TASK TO CARRY OUT:
In the entries that follow, the line with "body = bpy.context.object" opens the range and the line with "# head: 16-sided" closes it; repeat that range exactly, both lines included.

== DATA

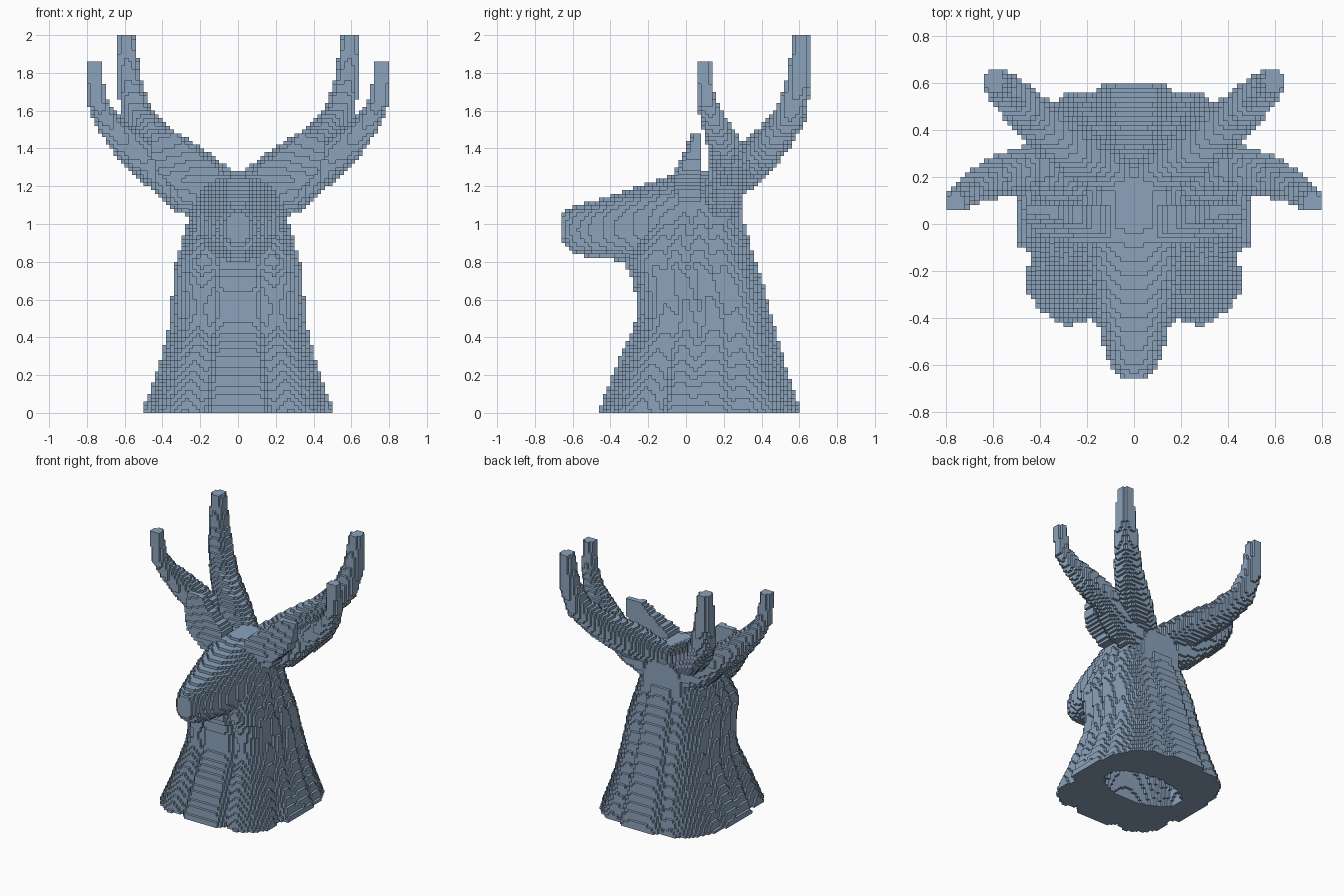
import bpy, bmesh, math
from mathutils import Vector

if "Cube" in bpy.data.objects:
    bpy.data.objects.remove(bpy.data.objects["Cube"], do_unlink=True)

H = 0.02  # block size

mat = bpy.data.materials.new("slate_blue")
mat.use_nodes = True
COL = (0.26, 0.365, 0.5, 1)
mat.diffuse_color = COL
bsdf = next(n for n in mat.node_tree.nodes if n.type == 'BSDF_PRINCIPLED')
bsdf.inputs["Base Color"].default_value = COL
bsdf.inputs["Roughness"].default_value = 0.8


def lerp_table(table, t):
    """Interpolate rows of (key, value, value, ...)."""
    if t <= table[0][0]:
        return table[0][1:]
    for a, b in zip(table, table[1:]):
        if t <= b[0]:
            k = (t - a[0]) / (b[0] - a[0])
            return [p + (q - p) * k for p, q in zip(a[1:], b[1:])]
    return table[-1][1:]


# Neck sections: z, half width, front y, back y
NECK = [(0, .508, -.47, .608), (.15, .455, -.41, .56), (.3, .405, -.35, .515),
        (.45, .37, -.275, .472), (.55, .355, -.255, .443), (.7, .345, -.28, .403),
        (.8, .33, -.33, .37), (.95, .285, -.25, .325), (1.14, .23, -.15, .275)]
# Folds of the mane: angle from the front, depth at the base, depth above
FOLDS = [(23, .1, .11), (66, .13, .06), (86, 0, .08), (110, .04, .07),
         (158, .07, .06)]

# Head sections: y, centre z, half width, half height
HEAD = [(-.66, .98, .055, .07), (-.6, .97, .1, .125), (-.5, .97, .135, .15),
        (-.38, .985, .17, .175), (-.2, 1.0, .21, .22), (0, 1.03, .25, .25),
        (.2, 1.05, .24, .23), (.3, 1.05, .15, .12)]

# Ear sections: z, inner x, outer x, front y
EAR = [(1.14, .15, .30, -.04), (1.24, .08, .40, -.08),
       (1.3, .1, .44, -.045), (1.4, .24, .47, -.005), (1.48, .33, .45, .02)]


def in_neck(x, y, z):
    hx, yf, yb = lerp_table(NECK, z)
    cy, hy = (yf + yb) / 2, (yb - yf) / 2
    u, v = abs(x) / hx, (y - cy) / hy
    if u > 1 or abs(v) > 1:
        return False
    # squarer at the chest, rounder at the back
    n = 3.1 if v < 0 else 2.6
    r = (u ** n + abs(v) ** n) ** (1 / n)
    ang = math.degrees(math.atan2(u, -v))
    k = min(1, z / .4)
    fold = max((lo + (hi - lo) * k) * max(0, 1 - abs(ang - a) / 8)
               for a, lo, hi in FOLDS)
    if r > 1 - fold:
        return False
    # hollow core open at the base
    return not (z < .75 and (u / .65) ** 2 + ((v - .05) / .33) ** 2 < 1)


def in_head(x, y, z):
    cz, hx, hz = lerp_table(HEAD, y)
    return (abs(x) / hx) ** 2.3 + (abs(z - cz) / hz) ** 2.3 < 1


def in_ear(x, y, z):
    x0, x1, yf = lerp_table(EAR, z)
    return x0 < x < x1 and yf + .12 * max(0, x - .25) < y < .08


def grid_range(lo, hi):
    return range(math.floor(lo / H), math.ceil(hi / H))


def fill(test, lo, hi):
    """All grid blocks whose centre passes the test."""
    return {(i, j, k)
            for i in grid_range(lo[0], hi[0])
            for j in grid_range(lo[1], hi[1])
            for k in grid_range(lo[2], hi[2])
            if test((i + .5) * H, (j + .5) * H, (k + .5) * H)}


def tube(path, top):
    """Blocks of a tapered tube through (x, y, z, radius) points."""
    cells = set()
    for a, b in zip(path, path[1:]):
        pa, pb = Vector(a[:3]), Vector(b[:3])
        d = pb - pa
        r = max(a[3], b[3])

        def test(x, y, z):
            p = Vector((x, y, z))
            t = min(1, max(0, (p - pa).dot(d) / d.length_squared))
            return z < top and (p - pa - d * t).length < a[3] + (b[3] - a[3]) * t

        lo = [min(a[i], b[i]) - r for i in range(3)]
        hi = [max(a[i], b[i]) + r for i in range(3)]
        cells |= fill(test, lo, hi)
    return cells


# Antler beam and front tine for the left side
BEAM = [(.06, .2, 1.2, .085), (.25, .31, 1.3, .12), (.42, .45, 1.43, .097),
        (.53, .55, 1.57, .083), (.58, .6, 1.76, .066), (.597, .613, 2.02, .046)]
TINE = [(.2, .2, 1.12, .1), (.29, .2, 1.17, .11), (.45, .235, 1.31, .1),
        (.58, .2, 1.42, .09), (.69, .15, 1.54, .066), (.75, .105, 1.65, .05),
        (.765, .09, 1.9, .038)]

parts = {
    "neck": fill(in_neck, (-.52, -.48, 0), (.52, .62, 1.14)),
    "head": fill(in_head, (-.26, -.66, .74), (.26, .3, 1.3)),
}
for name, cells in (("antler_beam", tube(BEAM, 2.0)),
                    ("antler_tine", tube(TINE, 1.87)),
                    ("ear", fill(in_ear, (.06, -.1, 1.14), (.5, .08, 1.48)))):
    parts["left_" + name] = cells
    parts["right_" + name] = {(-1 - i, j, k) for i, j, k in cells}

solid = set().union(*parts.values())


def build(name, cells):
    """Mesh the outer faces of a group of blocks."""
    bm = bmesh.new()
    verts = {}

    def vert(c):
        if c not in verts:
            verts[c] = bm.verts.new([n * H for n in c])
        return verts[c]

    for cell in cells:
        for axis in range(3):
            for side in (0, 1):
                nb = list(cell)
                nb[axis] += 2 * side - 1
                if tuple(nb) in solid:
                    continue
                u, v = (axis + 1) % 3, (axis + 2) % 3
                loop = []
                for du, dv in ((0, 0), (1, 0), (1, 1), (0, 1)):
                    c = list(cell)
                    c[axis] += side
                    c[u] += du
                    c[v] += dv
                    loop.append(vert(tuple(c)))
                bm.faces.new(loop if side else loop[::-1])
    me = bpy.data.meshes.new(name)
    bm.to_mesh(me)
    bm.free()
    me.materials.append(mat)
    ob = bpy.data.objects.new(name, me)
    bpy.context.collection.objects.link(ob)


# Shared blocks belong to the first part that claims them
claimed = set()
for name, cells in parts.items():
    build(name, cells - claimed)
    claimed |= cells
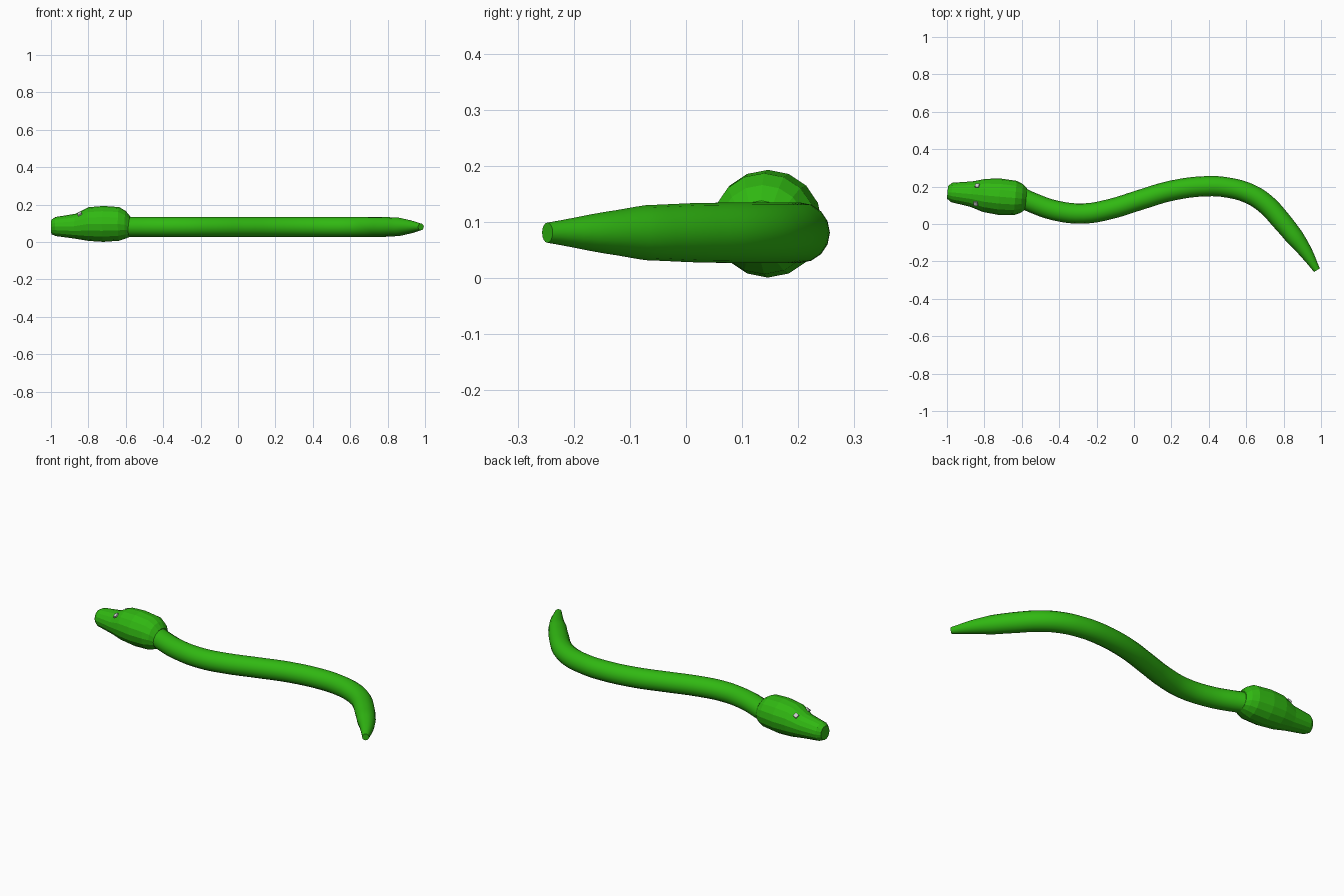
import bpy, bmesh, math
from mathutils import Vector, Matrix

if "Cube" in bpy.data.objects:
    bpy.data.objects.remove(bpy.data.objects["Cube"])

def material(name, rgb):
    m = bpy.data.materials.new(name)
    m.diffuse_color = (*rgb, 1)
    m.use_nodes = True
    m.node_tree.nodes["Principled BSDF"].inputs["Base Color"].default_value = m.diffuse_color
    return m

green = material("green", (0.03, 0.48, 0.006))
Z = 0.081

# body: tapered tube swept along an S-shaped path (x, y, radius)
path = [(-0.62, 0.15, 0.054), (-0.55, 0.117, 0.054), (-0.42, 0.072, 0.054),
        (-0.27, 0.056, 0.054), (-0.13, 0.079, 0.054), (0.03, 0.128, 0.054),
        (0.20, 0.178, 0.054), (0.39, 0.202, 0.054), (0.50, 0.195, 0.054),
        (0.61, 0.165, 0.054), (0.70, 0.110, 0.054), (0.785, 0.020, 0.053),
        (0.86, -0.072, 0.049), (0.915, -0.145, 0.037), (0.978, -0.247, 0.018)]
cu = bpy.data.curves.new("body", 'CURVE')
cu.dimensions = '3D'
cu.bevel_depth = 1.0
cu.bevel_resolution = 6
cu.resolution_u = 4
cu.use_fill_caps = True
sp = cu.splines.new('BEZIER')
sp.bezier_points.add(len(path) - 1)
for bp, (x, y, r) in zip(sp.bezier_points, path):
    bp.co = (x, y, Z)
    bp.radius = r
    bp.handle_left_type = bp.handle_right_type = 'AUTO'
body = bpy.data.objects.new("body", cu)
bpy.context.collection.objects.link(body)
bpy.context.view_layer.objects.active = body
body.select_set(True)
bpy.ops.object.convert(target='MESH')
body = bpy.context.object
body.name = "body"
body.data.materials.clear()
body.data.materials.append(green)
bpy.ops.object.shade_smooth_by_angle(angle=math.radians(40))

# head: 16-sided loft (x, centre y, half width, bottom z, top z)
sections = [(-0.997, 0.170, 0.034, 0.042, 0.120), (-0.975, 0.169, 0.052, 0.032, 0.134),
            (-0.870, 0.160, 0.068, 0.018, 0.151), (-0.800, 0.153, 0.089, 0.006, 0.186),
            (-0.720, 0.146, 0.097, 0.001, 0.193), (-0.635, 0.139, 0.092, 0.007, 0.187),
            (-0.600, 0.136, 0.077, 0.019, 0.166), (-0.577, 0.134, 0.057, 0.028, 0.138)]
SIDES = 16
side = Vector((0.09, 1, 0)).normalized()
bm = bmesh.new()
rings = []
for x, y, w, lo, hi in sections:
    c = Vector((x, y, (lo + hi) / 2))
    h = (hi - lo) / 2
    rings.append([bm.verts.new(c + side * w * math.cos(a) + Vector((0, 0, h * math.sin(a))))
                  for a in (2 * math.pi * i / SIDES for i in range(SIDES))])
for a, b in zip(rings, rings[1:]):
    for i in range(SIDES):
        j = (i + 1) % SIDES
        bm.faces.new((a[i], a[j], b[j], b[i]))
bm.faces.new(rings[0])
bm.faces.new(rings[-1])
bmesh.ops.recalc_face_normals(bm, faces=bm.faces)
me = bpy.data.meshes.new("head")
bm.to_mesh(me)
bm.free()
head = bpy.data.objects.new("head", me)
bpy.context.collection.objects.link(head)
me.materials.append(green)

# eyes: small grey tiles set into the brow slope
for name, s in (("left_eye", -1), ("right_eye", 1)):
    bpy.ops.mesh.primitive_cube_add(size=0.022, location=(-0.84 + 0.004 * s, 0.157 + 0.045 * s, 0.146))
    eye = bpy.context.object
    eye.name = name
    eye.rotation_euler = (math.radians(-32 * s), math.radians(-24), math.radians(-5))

====

EXPECTED ANSWER:
body = bpy.context.object
body.name = "body"
body.data.materials.clear()
body.data.materials.append(green)
bpy.ops.object.shade_smooth_by_angle(angle=math.radians(40))

# head: 16-sided loft (x, centre y, half width, bottom z, top z)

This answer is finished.